Four other titles were featured on the shortlist: Johann Grip’s translation of Kerstin Ekman’s Herrarna i skogen, Preben Jordal’s translation of David Foster Wallace’s The Pale King, Thomas Lundbo’s translation of George Perec’s Un homme qui dort, and Silje Beite Løken’s translation of Hallgrímur Helgason’s Konan við 1000°. →
On 11th June, the translator, novelist and jazz singer Frank Heibert was honoured for his translation of Tenth of December, a collection of short stories by George Saunders, winner of the British Folio Prize 2014. Heibert translates literature and theatre from English, French, Italian and Portuguese, by authors such as Don De Lillo, Richard Ford, William Faulkner, Boris Vian, Raymond Quenau and Yasmina Reza. →
The shortlist for the Dutch Europese Literatuurprijs (http://www NULL.europeseliteratuurprijs NULL.nl/) [European Literature Award] for 2016 has been published and shows a beautiful diversity in source languages. It is an example of the wealth in translated literature available for readers in a small-language country. This year’s laureates are: Soumission (Onderworpen) by Michel Houellebecq (France) and translator Martin de Haan, Neljäntienristeys (Waar vier wegen samenkomen) by Tommi Kinnunen (Finland) and translator Sophie Kuiper, Mees, kes teadis ussisõnu (De man die de taal van slangen sprak) by Andrus Kivirähk (Estonia) and translator Jesse Niemeijer, Vielleicht Esther (Misschien Esther) by Katja Petrowskaja (Ukraine, written in German) and translator Wil Hansen, and last but not least Terre rare (Zeldzame aarden) by Sandro Veronesi (Italy) and translator Rob Gerritse. →
Last March, the German author, editor and translator Brigitte Döbert was awarded two important prizes for her translation of Die Tutoren, the monumental novel by the Serbian author Bora Ćosić, who left Serbia 1992 in protest against the regime. The 800-page cult epic tells the story of five generations and uses a vast array of literary techniques and genres, from farmer’s almanac and folk legend, to instruction manals, quotes from James Joyce, kitchen recipes and imaginary concoctions, constituting an enormous literary compendium of the Serbian language and gaining it a reputation for being hugely challenging for translators. →
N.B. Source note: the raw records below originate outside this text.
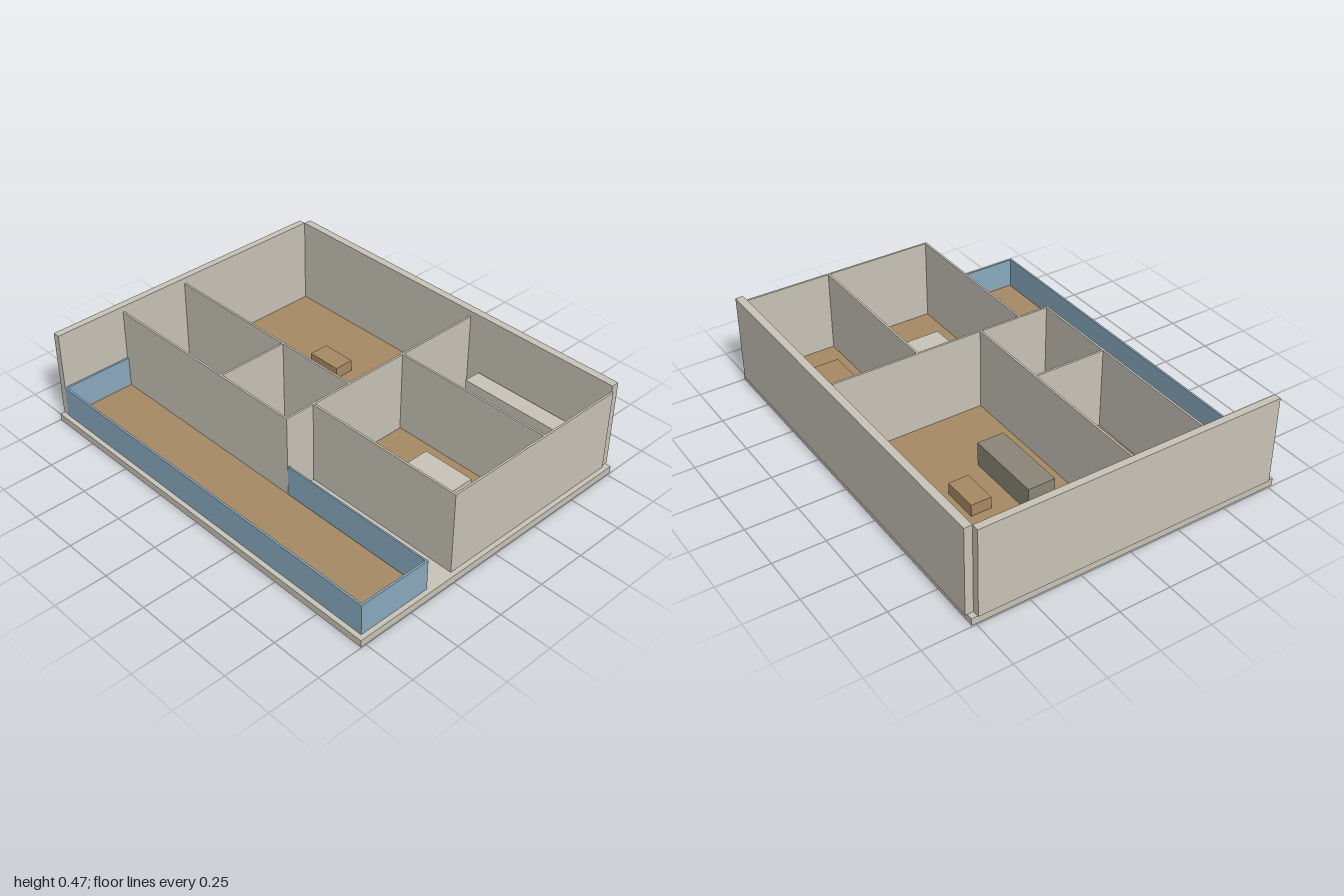
import * as THREE from 'three';

const material = (name, color) => {
  const m = new THREE.MeshStandardMaterial({ color });
  m.name = name;
  return m;
};

export function createModel() {
  const plaster = material('plaster', 0xc8c4b8);
  const wood = material('wood', 0xa68a64);
  const glass = material('blue glass', 0x8aaabf);
  const fabric = material('grey fabric', 0x8a8678);

  const model = new THREE.Group();
  model.name = 'apartment';

  // Box given by its extents on each axis
  const block = (name, mat, x0, x1, y0, y1, z0, z1) => {
    const mesh = new THREE.Mesh(new THREE.BoxGeometry(x1 - x0, y1 - y0, z1 - z0), mat);
    mesh.position.set((x0 + x1) / 2, (y0 + y1) / 2, (z0 + z1) / 2);
    mesh.name = name;
    model.add(mesh);
  };

  const base = 0.036, floorTop = 0.041, outer = 0.472, inner = 0.443, rail = 0.19;

  block('slab', plaster, -0.995, 0.998, 0, base, -0.77, 0.775);

  // Thick outer walls
  block('sideWall', plaster, -1, -0.965, base, outer, -0.742, 0.75);
  block('backWall', plaster, -0.965, 0.968, base, outer, -0.78, -0.742);

  // Thin partitions: x0, x1, z0, z1
  const partitions = {
    rightWall: [0.965, 0.975, -0.742, 0.245],
    middleWall: [0.151, 0.161, -0.742, 0.395],
    livingRoomWall: [-0.965, 0.151, 0.023, 0.033],
    bathroomWall: [-0.275, -0.265, 0.033, 0.385],
    kitchenWall: [0.161, 0.965, -0.304, -0.294],
    bedroomFrontWall: [0.161, 0.965, 0.235, 0.245],
    frontWall: [-0.965, 0.151, 0.385, 0.395],
  };
  for (const [name, [x0, x1, z0, z1]] of Object.entries(partitions))
    block(name, plaster, x0, x1, base, inner, z0, z1);

  // Wooden floors: x0, x1, z0, z1
  const floors = {
    livingRoomFloor: [-0.961, 0.147, -0.739, 0.02],
    kitchenFloor: [0.165, 0.961, -0.739, -0.307],
    bedroomFloor: [0.165, 0.961, -0.291, 0.232],
    smallBedroomFloor: [-0.961, -0.278, 0.036, 0.382],
    balconyFloor: [-0.952, 0.962, 0.398, 0.737],
  };
  for (const [name, [x0, x1, z0, z1]] of Object.entries(floors))
    block(name, wood, x0, x1, base, floorTop, z0, z1);

  // Balcony railing
  block('frontRailing', glass, -0.965, 0.975, base, rail, 0.742, 0.752);
  block('backRailing', glass, -0.965, 0.965, base, rail, 0.386, 0.394);
  block('leftRailing', glass, -0.965, -0.956, base, rail, 0.395, 0.742);
  block('rightRailing', glass, 0.965, 0.975, base, rail, 0.385, 0.742);

  // Furniture
  block('sofa', fabric, -0.6, -0.215, base, 0.16, -0.232, -0.097);
  block('coffeeTable', wood, -0.492, -0.315, base, 0.1, -0.445, -0.345);
  block('kitchenCounter', plaster, 0.24, 0.887, base, 0.175, -0.73, -0.642);
  block('diningTable', wood, 0.41, 0.71, base, 0.145, -0.543, -0.413);
  block('bed', plaster, 0.428, 0.696, base, 0.115, -0.183, 0.13);
  block('smallBed', plaster, -0.75, -0.487, base, 0.115, 0.1, 0.313);

  return model;
}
The Polish Literary Translators’ Association (http://www NULL.stl NULL.org NULL.pl/) has announced that the publisher Wydawnictwo Czarne is to be awarded the first ever Jerome Lion for supporting literary translators. Their publishing activities have demonstrated an appreciation of the importance of competent translators and a respect for translators’ work at every stage of the collaboration by offering honest contracts, staying in touch throughout the editorial process, respecting the translator’s opinion on difficult or contentious issues, promptly paying fees, and giving due recognition to the input of the translator in the presentation of the final publication. →